■ Assignment
Your task is to copy the stretch of lines in the records below that begins with the line containing "# Hook wire" and ends with the line containing "sp.points.add(len(path) - 1)", exactly as written, with nothing added.

(Plain-text document sources)
=====

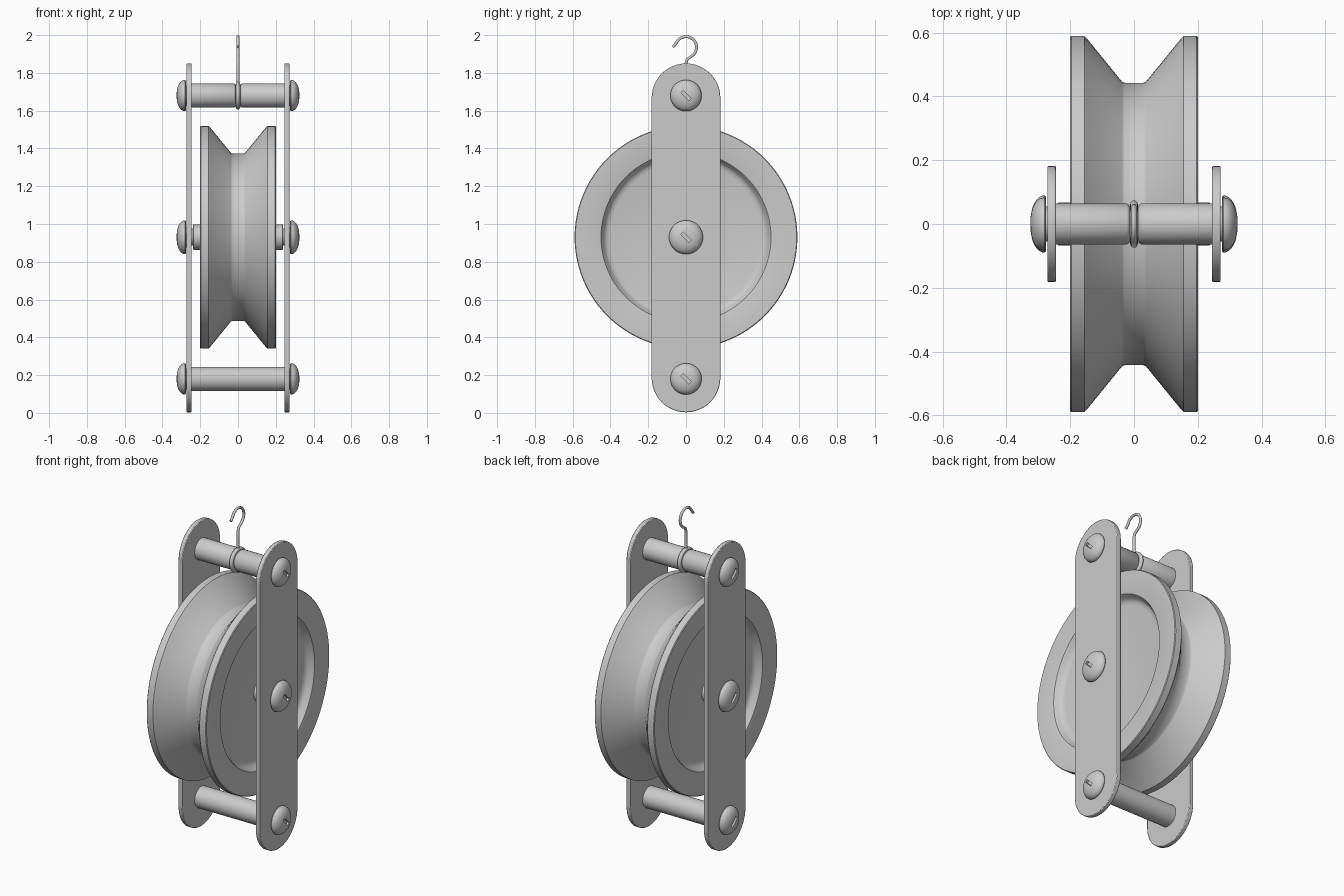
import bpy, bmesh, math
from mathutils import Matrix, Vector

if "Cube" in bpy.data.objects:
    bpy.data.objects.remove(bpy.data.objects["Cube"])

Z_LOW, Z_MID, Z_TOP = 0.18, 0.93, 1.68


def finish(bm, name, angle=35):
    bmesh.ops.remove_doubles(bm, verts=bm.verts, dist=1e-5)
    bmesh.ops.recalc_face_normals(bm, faces=bm.faces)
    me = bpy.data.meshes.new(name)
    bm.to_mesh(me)
    bm.free()
    ob = bpy.data.objects.new(name, me)
    bpy.context.collection.objects.link(ob)
    smooth(ob, angle)
    return ob


def smooth(ob, angle=35):
    bpy.ops.object.select_all(action='DESELECT')
    bpy.context.view_layer.objects.active = ob
    ob.select_set(True)
    bpy.ops.object.shade_smooth_by_angle(angle=math.radians(angle))


def lathe(name, profile, z, seg=48, angle=35):
    """Spin (x, radius) points around the X axis at height z."""
    bm = bmesh.new()
    vs = [bm.verts.new((x, 0, z + r)) for x, r in profile]
    es = [bm.edges.new(p) for p in zip(vs, vs[1:])]
    bmesh.ops.spin(bm, geom=vs + es, cent=(0, 0, z), axis=(1, 0, 0),
                   angle=2 * math.pi, steps=seg, use_merge=True)
    return finish(bm, name, angle)


def both_sides(half):
    """Full profile from its +x half, listed from the middle outward."""
    return [(-x, r) for x, r in reversed(half)] + half


def mirror_x(ob):
    ob.modifiers.new("mirror", 'MIRROR').use_axis = (True, False, False)


# Grooved wheel with dished faces
lathe("wheel", both_sides([
    (0.03, 0.443), (0.038, 0.447), (0.148, 0.582), (0.156, 0.59), (0.196, 0.59),
    (0.2, 0.586), (0.2, 0.46), (0.197, 0.45), (0.185, 0.441), (0.168, 0.433),
    (0.157, 0.42), (0.152, 0.40), (0.152, 0.0)]), Z_MID, 96, 30)

# Wheel hub and thin axle
lathe("hub", both_sides([(0.236, 0.067), (0.239, 0.064), (0.239, 0.0)]), Z_MID)
lathe("axle", both_sides([(0.285, 0.045), (0.285, 0.0)]), Z_MID)

# Spacer bars, the upper one necked for the hook ring
lathe("lower_bar", both_sides([(0.25, 0.064), (0.25, 0.0)]), Z_LOW)
lathe("upper_bar", both_sides([(0.013, 0.054), (0.016, 0.06), (0.022, 0.064),
                               (0.25, 0.064), (0.25, 0.0)]), Z_TOP)

# Side plates with rounded ends
bm = bmesh.new()
R, N = 0.182, 24
outline = []
for cz, start in ((1.85 - R, 0), (0.003 + R, math.pi)):
    for i in range(N + 1):
        a = start + math.pi * i / N
        outline.append(bm.verts.new((0.245, R * math.cos(a), cz + R * math.sin(a))))
face = bm.faces.new(outline)
ext = bmesh.ops.extrude_face_region(bm, geom=[face], use_keep_orig=True)
bmesh.ops.translate(bm, vec=(0.027, 0, 0),
                    verts=[g for g in ext["geom"] if isinstance(g, bmesh.types.BMVert)])
plate = finish(bm, "side_plate")
bev = plate.modifiers.new("bevel", 'BEVEL')
bev.width, bev.segments, bev.limit_method = 0.004, 2, 'ANGLE'
mirror_x(plate)

# Slotted domed rivet heads
for label, z, r in (("lower", Z_LOW, 0.083), ("middle", Z_MID, 0.09), ("upper", Z_TOP, 0.083)):
    dome = [(0.26, 0.0), (0.26, 0.055), (0.28, 0.055), (0.276, r * 0.9), (0.277, r * 0.97), (0.281, r)]
    for i in range(1, 9):
        a = math.radians(90 * i / 8)
        dome.append((0.281 + 0.044 * math.sin(a), r * math.cos(a) ** 0.85 if i < 8 else 0.0))
    head = lathe(label + "_rivet_head", dome, z)
    # slot cutter
    cb = bmesh.new()
    bmesh.ops.create_cube(cb, size=1, matrix=Matrix.Translation((0.325, 0, z))
                          @ Matrix.Rotation(math.radians(45), 4, 'X')
                          @ Matrix.Diagonal((0.03, 0.018, 0.06, 1)))
    cutter = finish(cb, "slot_cutter")
    cutter.hide_render = True
    mod = head.modifiers.new("slot", 'BOOLEAN')
    mod.operation, mod.object, mod.solver = 'DIFFERENCE', cutter, 'EXACT'
    bpy.context.view_layer.objects.active = head
    bpy.ops.object.modifier_apply(modifier=mod.name)
    bpy.data.objects.remove(cutter)
    smooth(head)
    mirror_x(head)

# Hook ring around the upper bar
bpy.ops.mesh.primitive_torus_add(major_radius=0.062, minor_radius=0.012, major_segments=48,
                                 minor_segments=12, location=(0, 0, Z_TOP),
                                 rotation=(0, math.pi / 2, 0))
ring = bpy.context.object
ring.name = "hook_ring"
smooth(ring, 60)

# Hook wire
path = [(0, 1.735), (0, 1.80), (0, 1.85), (0.006, 1.872), (0.03, 1.888)]
for deg in range(-40, 156, 15):
    a = math.radians(deg)
    path.append((0.056 * math.cos(a), 1.936 + 0.056 * math.sin(a)))
path += [(-0.064, 1.942), (-0.070, 1.938)]
cu = bpy.data.curves.new("hook", 'CURVE')
cu.dimensions = '3D'
cu.bevel_depth, cu.bevel_resolution, cu.use_fill_caps = 0.008, 3, True
sp = cu.splines.new('POLY')
sp.points.add(len(path) - 1)
for p, (y, z) in zip(sp.points, path):
    p.co = (0, y, z, 1)
sp.use_smooth = True
hook = bpy.data.objects.new("hook", cu)
bpy.context.collection.objects.link(hook)
bpy.ops.object.select_all(action='DESELECT')
bpy.context.view_layer.objects.active = hook
hook.select_set(True)
bpy.ops.object.convert(target='MESH')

=====

■ Solution
# Hook wire
path = [(0, 1.735), (0, 1.80), (0, 1.85), (0.006, 1.872), (0.03, 1.888)]
for deg in range(-40, 156, 15):
    a = math.radians(deg)
    path.append((0.056 * math.cos(a), 1.936 + 0.056 * math.sin(a)))
path += [(-0.064, 1.942), (-0.070, 1.938)]
cu = bpy.data.curves.new("hook", 'CURVE')
cu.dimensions = '3D'
cu.bevel_depth, cu.bevel_resolution, cu.use_fill_caps = 0.008, 3, True
sp = cu.splines.new('POLY')
sp.points.add(len(path) - 1)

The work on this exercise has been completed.